Bristol Old Vic Theatre School
Tobacco Factory Theatre
A country ravaged by civil war emerging from the ashes of destruction to become a fledgling democracy. A paternalistic patron, who could make all the difference, arriving to visit the wastelands. It could be the setting of so many conflict zones in recent history but, in Moira Buffini’s 2010 play, this is Thebes, centre of an ancient Greek myth now transposed to the near future.
Bristol Old Vic Theatre School’s graduating students show admirable ambition in tackling this thrilling if uneven epic, but suffer in the opening scenes from the weight of exposition required to set up Buffini’s poetic complexity of tensions.
Eurydice (Emma Prendergast), widow of Creon, is democratically elected leader of Thebes, promising to rebuild the country with a distinctly feminist agenda. She may be supported by a sisterhood, but she still needs aid from Theseus (Alexander Mushore), arrogant first citizen of neighbouring superpower Athens, to do so.
A summit between the two heads of state and Eurydice’s inauguration are hindered by her vengeful refusal to bury the body of former dictator Polynices, murderer of her son. The nation unsettled, opposition leader Tydeus (Marco Young), a violent malcontent from the former regime goaded by Polynices’s wife Pargeia (Lucia Young), sees his opportunity to seize control.
Towards the latter part of the first half, this production gets into its stride as Eurydice and Theseus become locked together in negotiations that threaten to demand too much. Their performances are well matched: Prendergast a compelling and idealistic Eurydice, firm in her belief that her new manifesto should not be compromised by Athens’s profit-motivated view of Thebes, while Mushore’s Theseus oozes entitlement as he seeks to take possession, on both a national and a personal level.
The country’s violent militia and the hawkish security contingent from Athens circle the unfolding narrative, unhinged Antigone (an incredibly expressive Bonnie Baddoo) vows to bury her brother and blind soothsayer Tiresias (a mournful George Readshaw) foretells of doom. Free-will and destiny collide, culminating in a disturbing standoff with explosive consequences that threaten the basis of this fragile democracy.

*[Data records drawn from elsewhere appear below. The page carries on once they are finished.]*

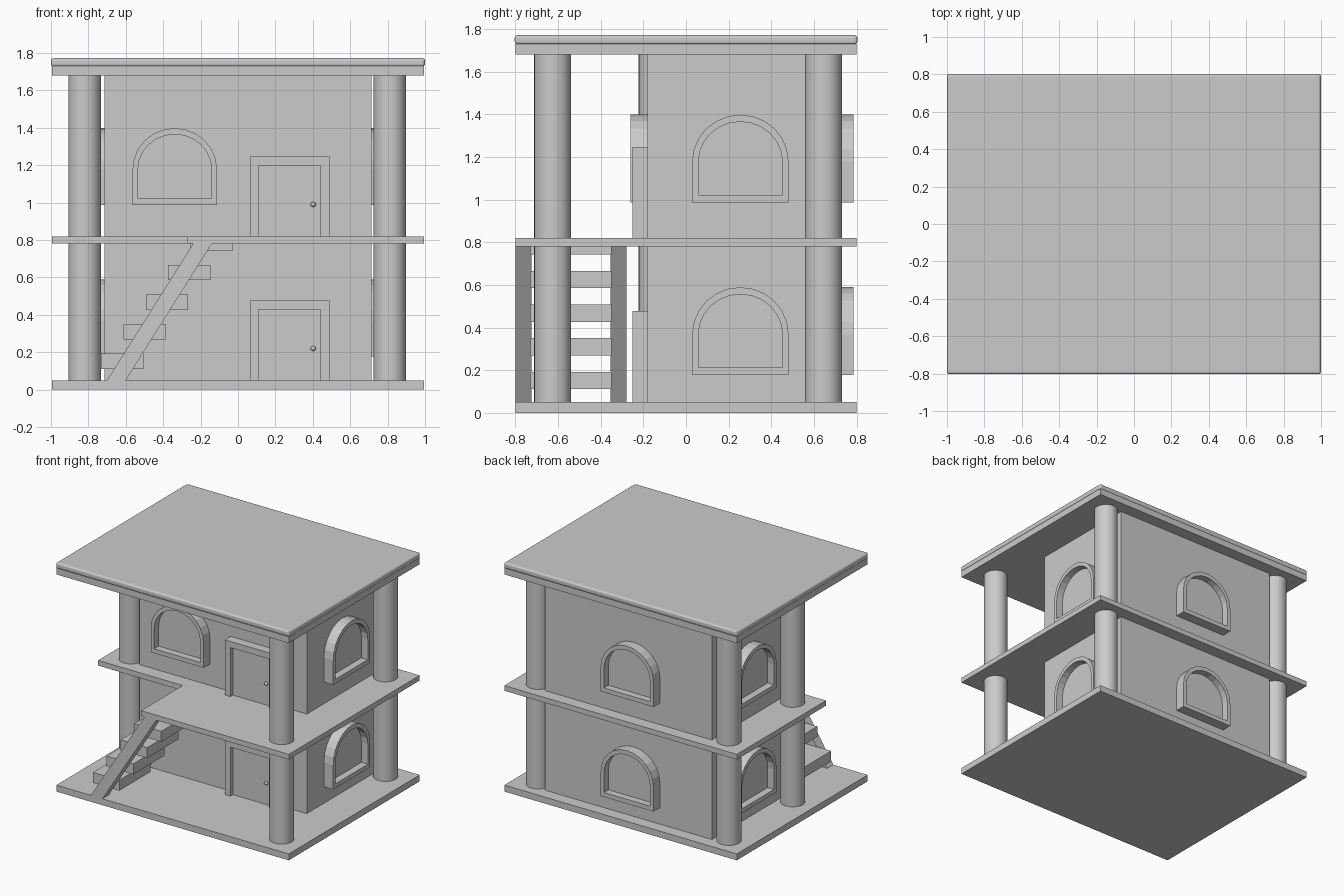
import bpy, bmesh, math
from mathutils import Matrix, Vector

if "Cube" in bpy.data.objects:
    bpy.data.objects.remove(bpy.data.objects["Cube"])


def finish(name, bm, mat=None, smooth=False):
    bmesh.ops.recalc_face_normals(bm, faces=bm.faces)
    me = bpy.data.meshes.new(name)
    bm.to_mesh(me)
    bm.free()
    ob = bpy.data.objects.new(name, me)
    bpy.context.collection.objects.link(ob)
    if mat:
        ob.matrix_world = mat
    if smooth:
        bpy.context.view_layer.objects.active = ob
        ob.select_set(True)
        bpy.ops.object.shade_smooth_by_angle(angle=math.radians(35))
        ob.select_set(False)
    return ob


def box(name, x0, x1, y0, y1, z0, z1, bevel=0):
    bm = bmesh.new()
    bmesh.ops.create_cube(bm, size=1)
    for v in bm.verts:
        v.co = Vector((x0 + (v.co.x + .5) * (x1 - x0), y0 + (v.co.y + .5) * (y1 - y0),
                       z0 + (v.co.z + .5) * (z1 - z0)))
    if bevel:
        bmesh.ops.bevel(bm, geom=bm.edges[:], offset=bevel, segments=3, profile=.5, affect='EDGES')
    return finish(name, bm)


def extrude(name, pts, w0, w1, mat=None, hole=None):
    """Outline in (u, z), thickened from w0 to w1 towards local -y; optional matching inner loop."""
    bm = bmesh.new()
    loops = [[[bm.verts.new((u, -w, z)) for u, z in ps] for w in (w0, w1)]
             for ps in ([pts, hole] if hole else [pts])]
    n = len(pts)
    for a, b in loops:
        for i in range(n):
            j = (i + 1) % n
            bm.faces.new((a[i], a[j], b[j], b[i]))
    for k in (0, 1):
        if hole:
            o, h = loops[0][k], loops[1][k]
            for i in range(n):
                j = (i + 1) % n
                bm.faces.new((o[i], o[j], h[j], h[i]))
        else:
            bm.faces.new(loops[0][k])
    return finish(name, bm, mat)


def arch(r, bottom, spring, top, n=12):
    pts = [(-r, bottom), (r, bottom)]
    for i in range(n + 1):
        a = math.pi * i / n
        pts.append((r * math.cos(a), spring + (top - spring) * math.sin(a)))
    return pts


def cylinder(name, x, y, z0, z1, r):
    bm = bmesh.new()
    bmesh.ops.create_cone(bm, cap_ends=True, segments=32, radius1=r, radius2=r, depth=z1 - z0)
    bmesh.ops.translate(bm, verts=bm.verts, vec=(x, y, (z0 + z1) / 2))
    return finish(name, bm, smooth=True)


# slabs and walls
box("base_slab", -.995, .995, -.8, .8, 0, .05)
box("house_walls", -.715, .715, -.18, .705, .05, 1.68)
box("roof_slab", -.995, .995, -.8, .8, 1.68, 1.73)
box("roof_cap", -1, 1, -.803, .803, 1.727, 1.772, bevel=.014)

# upper floor with the front left corner cut out for the stairs
floor = [(-.27, -.8), (.995, -.8), (.995, .8), (-.995, .8), (-.995, -.29), (-.27, -.29)]
extrude("upper_floor", floor, -.78, -.82, Matrix(((1, 0, 0, 0), (0, 0, 1, 0), (0, 1, 0, 0), (0, 0, 0, 1))))

# columns
for name, x, y in (("front_left", -.82, -.135), ("front_right", .812, -.625),
                   ("back_left", -.82, .645), ("back_right", .812, .645)):
    cylinder(name + "_column", x, y, .05, 1.68, .087)

# arched windows: wall side, position, turn, sill heights
for side, x, y, turn, sills in (("front", -.338, -.18, 0, (.987,)),
                                ("right", .715, .255, 90, (.178, .987)),
                                ("back", -.045, .705, 180, (.178, .987)),
                                ("left", -.715, .255, -90, (.178, .987))):
    for z in sills:
        m = Matrix.Translation((x, y, z)) @ Matrix.Rotation(math.radians(turn), 4, 'Z')
        inner = arch(.197, .034, .19, .378)
        extrude(side + "_window_frame", arch(.226, 0, .19, .411), -.01, .08, m, inner)
        extrude(side + "_window_pane", inner, -.01, .025, m)

# doors with knobs
for level, z in (("lower", .05), ("upper", .82)):
    m = Matrix.Translation((.276, -.18, z))
    extrude(level + "_door_frame", [(-.213, 0), (-.166, 0), (-.166, .379), (.166, .379), (.166, 0),
                                    (.213, 0), (.213, .427), (-.213, .427)], -.01, .07, m)
    extrude(level + "_door", [(-.166, 0), (.166, 0), (.166, .379), (-.166, .379)], -.01, .04, m)
    bm = bmesh.new()
    bmesh.ops.create_uvsphere(bm, u_segments=16, v_segments=10, radius=.014)
    finish(level + "_door_knob", bm, Matrix.Translation((.402, -.23, z + .17)), smooth=True)

# stairs: two sloping stringers and five treads
stringer = [(-.70, .05), (-.60, .05), (-.115, .82), (-.215, .82)]
for name, w in (("outer", .725), ("inner", .28)):
    extrude(name + "_stringer", stringer, w, w + .075)
for i in range(5):
    x, z = -.732 + .1195 * i, .111 + .158 * i
    box("stair_tread", x, x + .227, -.73, -.35, z, min(z + .081, .815))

Counterpoint to the action are the touching testimonies of those who have lost family and friends through war and the personal tragedy of Antigone’s sister Ismene (movingly portrayed by Anna Munden) who keeps her suffering to herself until she can bear it no longer. But Buffini’s writing is playful, too: evoking the myth of Phaedra as Theseus repeatedly calls his wife on a mobile phone and then asks his son Hippolytus to search for her, while a bittersweet moment finds an almost blind Haemon (James Bradwell) proposing to the wrong person.
Director Lucy Pitman-Wallace uses Emily Leonard’s simple but effective stone plinth design and Daniel Scott’s strikingly demarcated costumes to build from some initially static moments; the desecration and brutality of war, the fragility of democracy and compromises and corruption of power are finally laid bare. What begins with the capacity to confuse ends with the momentum of a genuinely absorbing and satisfying piece, with performances full of potential from a talented and committed company.